== Your objective ==
Can you quote exactly the stretch of lines from the one with "side = x - AXIS.x" through the final line of the material, both ends included?

[Opening The data section]

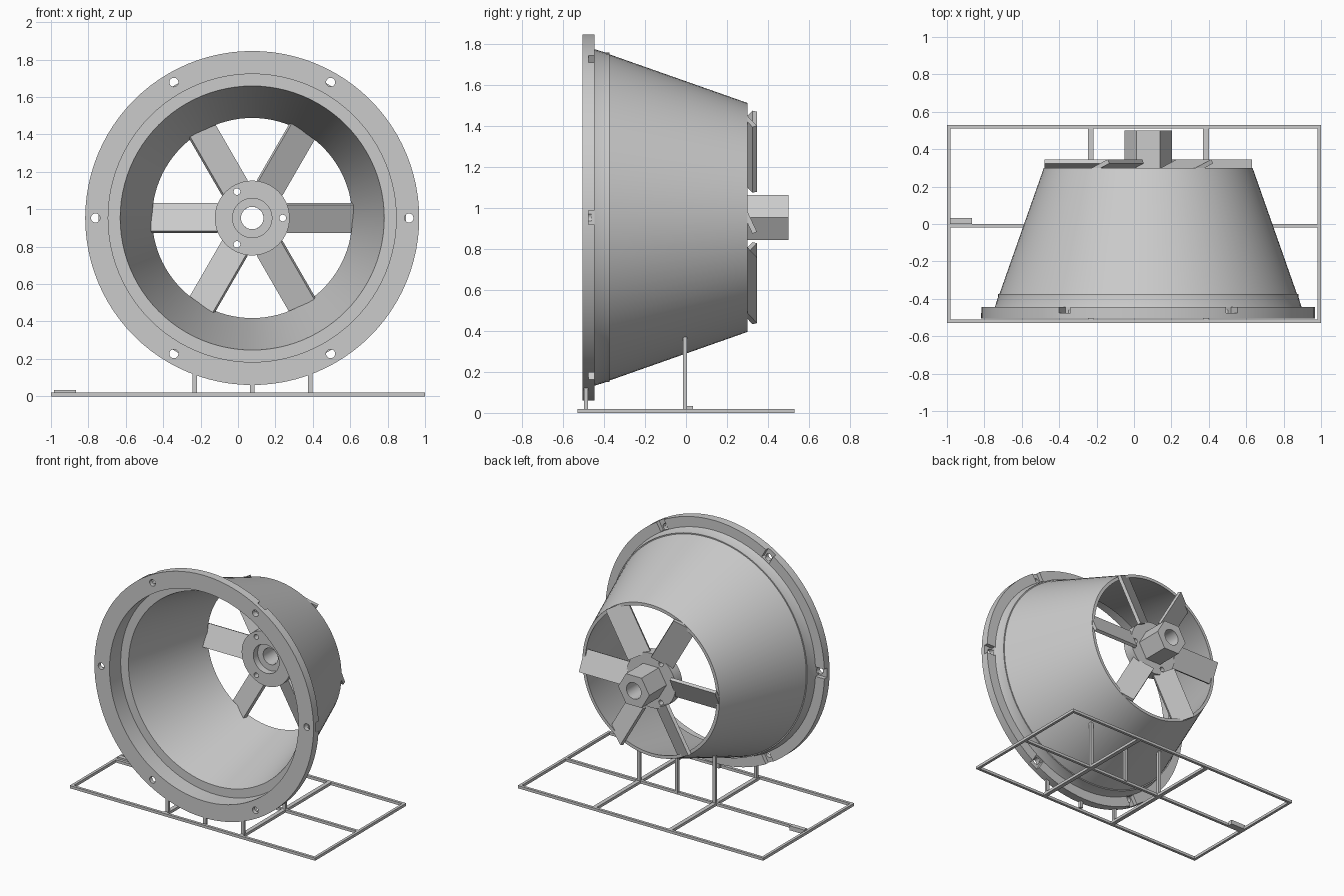
import bpy, bmesh
from math import pi, sin, cos, radians
from mathutils import Matrix, Vector

if "Cube" in bpy.data.objects:
    bpy.data.objects.remove(bpy.data.objects["Cube"], do_unlink=True)

AXIS = Vector((0.076, 0, 0.953))   # duct axis, running along y

grey = bpy.data.materials.new("light_grey")
grey.use_nodes = True
grey.diffuse_color = (0.6, 0.6, 0.6, 1)
grey.node_tree.nodes["Principled BSDF"].inputs["Base Color"].default_value = (0.6, 0.6, 0.6, 1)


def finish(name, bm):
    bmesh.ops.recalc_face_normals(bm, faces=bm.faces)
    mesh = bpy.data.meshes.new(name)
    bm.to_mesh(mesh)
    bm.free()
    mesh.materials.append(grey)
    ob = bpy.data.objects.new(name, mesh)
    bpy.context.collection.objects.link(ob)
    return ob


def smooth(ob):
    bpy.ops.object.select_all(action='DESELECT')
    ob.select_set(True)
    bpy.context.view_layer.objects.active = ob
    bpy.ops.object.shade_smooth_by_angle(angle=radians(25))


def lathe(name, profile, n=96):
    """Spin a closed (y, radius) profile around the duct axis."""
    bm = bmesh.new()
    rings = []
    for i in range(n):
        a = 2 * pi * i / n
        rings.append([bm.verts.new(AXIS + Vector((r * cos(a), y, r * sin(a)))) for y, r in profile])
    m = len(profile)
    for i in range(n):
        p, q = rings[i], rings[(i + 1) % n]
        for j in range(m):
            k = (j + 1) % m
            bm.faces.new((p[j], p[k], q[k], q[j]))
    return finish(name, bm)


def add_box(bm, size, matrix):
    bmesh.ops.create_cube(bm, size=1, matrix=matrix @ Matrix.Diagonal((*size, 1)))


def add_rod(bm, radius, y0, y1, centre, sides=24):
    mat = Matrix.Translation((centre.x, (y0 + y1) / 2, centre.z)) @ Matrix.Rotation(pi / 2, 4, 'X')
    bmesh.ops.create_cone(bm, cap_ends=True, segments=sides, radius1=radius, radius2=radius,
                          depth=y1 - y0, matrix=mat)


def polar(radius, degrees):
    a = radians(degrees)
    return AXIS + Vector((radius * cos(a), 0, radius * sin(a)))


def spoke(degrees):
    """Frame whose x points outward from the duct axis at this angle."""
    return Matrix.Translation(AXIS) @ Matrix.Rotation(-radians(degrees), 4, 'Y')


def cut(target, bm):
    cutter = finish("cutter", bm)
    cutter.hide_render = True
    mod = target.modifiers.new("cut", 'BOOLEAN')
    mod.operation = 'DIFFERENCE'
    mod.solver = 'EXACT'
    mod.object = cutter
    bpy.context.view_layer.objects.active = target
    bpy.ops.object.modifier_apply(modifier=mod.name)
    bpy.data.objects.remove(cutter, do_unlink=True)


# Conical duct with its mounting flange, collar and inner step
duct = lathe("duct_and_flange", [
    (-0.505, 0.77), (-0.505, 0.893), (-0.445, 0.893), (-0.445, 0.82), (-0.39, 0.803),
    (-0.373, 0.803), (-0.373, 0.795), (0.30, 0.558), (0.30, 0.535), (-0.375, 0.706), (-0.375, 0.77)])

# Bolt holes and nut slots in the flange
holes = bmesh.new()
slots = bmesh.new()
for d in range(0, 360, 60):
    add_rod(holes, 0.024, -0.55, -0.46, polar(0.838, d))
    add_box(slots, (0.1, 0.045, 0.07), spoke(d) @ Matrix.Translation((0.872, -0.4525, 0)))
cut(duct, slots)
cut(duct, holes)
smooth(duct)

# Hub disc with counterbore and three small holes
hub = lathe("hub_disc", [(0.22, 0.105), (0.22, 0.20), (0.30, 0.20), (0.30, 0.06),
                         (0.27, 0.06), (0.27, 0.105)], 64)
pins = bmesh.new()
for d in (0, 120, 240):
    add_rod(pins, 0.018, 0.1, 0.4, polar(0.163, d), 16)
cut(hub, pins)
smooth(hub)

# Hexagonal boss behind the hub
bm = bmesh.new()
ends = []
for y in (0.30, 0.50):
    ends.append([bm.verts.new(polar(0.127, d) + Vector((0, y, 0))) for d in range(0, 360, 60)])
    bm.faces.new(ends[-1])
for i in range(6):
    j = (i + 1) % 6
    bm.faces.new((ends[0][i], ends[0][j], ends[1][j], ends[1][i]))
boss = finish("hex_boss", bm)
bore = bmesh.new()
add_rod(bore, 0.06, 0.2, 0.6, AXIS, 32)
cut(boss, bore)
smooth(boss)

# Six pitched blades
for i in range(6):
    bm = bmesh.new()
    add_box(bm, (0.37, 0.024, 0.165),
            spoke(60 * i) @ Matrix.Translation((0.37, 0.30, 0)) @ Matrix.Rotation(radians(25), 4, 'X'))
    finish(f"blade_{i + 1}", bm)

# Flat base frame
bm = bmesh.new()


def bar(x0, x1, y0, y1, z0=0, z1=0.02):
    mid = Vector((x0 + x1, y0 + y1, z0 + z1)) / 2
    add_box(bm, (x1 - x0, y1 - y0, z1 - z0), Matrix.Translation(mid))


for y in (-0.53, -0.02, 0.51):
    bar(-1, 1, y, y + 0.02)
for x in (-1, 0.98):
    bar(x, x + 0.02, -0.53, 0.53)
for x in (-0.232, 0.385):
    bar(x - 0.015, x + 0.015, -0.53, 0.53)
finish("base_frame", bm)

# Support posts reaching up to the flange and the cone
bm = bmesh.new()
for x in (-0.23, 0.076, 0.385):
    side = x - AXIS.x
    for y, r in ((-0.488, 0.893), (-0.005, 0.665)):
        top = AXIS.z - (r * r - side * side) ** 0.5 + 0.005
        bar(x - 0.012, x + 0.012, y - 0.01, y + 0.01, 0.01, top)
finish("support_posts", bm)

# Small tab on the frame
bm = bmesh.new()
bar(-0.985, -0.865, 0, 0.033, 0, 0.033)
finish("frame_tab", bm)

[Closing The data section]

== Result of this task ==
    side = x - AXIS.x
    for y, r in ((-0.488, 0.893), (-0.005, 0.665)):
        top = AXIS.z - (r * r - side * side) ** 0.5 + 0.005
        bar(x - 0.012, x + 0.012, y - 0.01, y + 0.01, 0.01, top)
finish("support_posts", bm)

# Small tab on the frame
bm = bmesh.new()
bar(-0.985, -0.865, 0, 0.033, 0, 0.033)
finish("frame_tab", bm)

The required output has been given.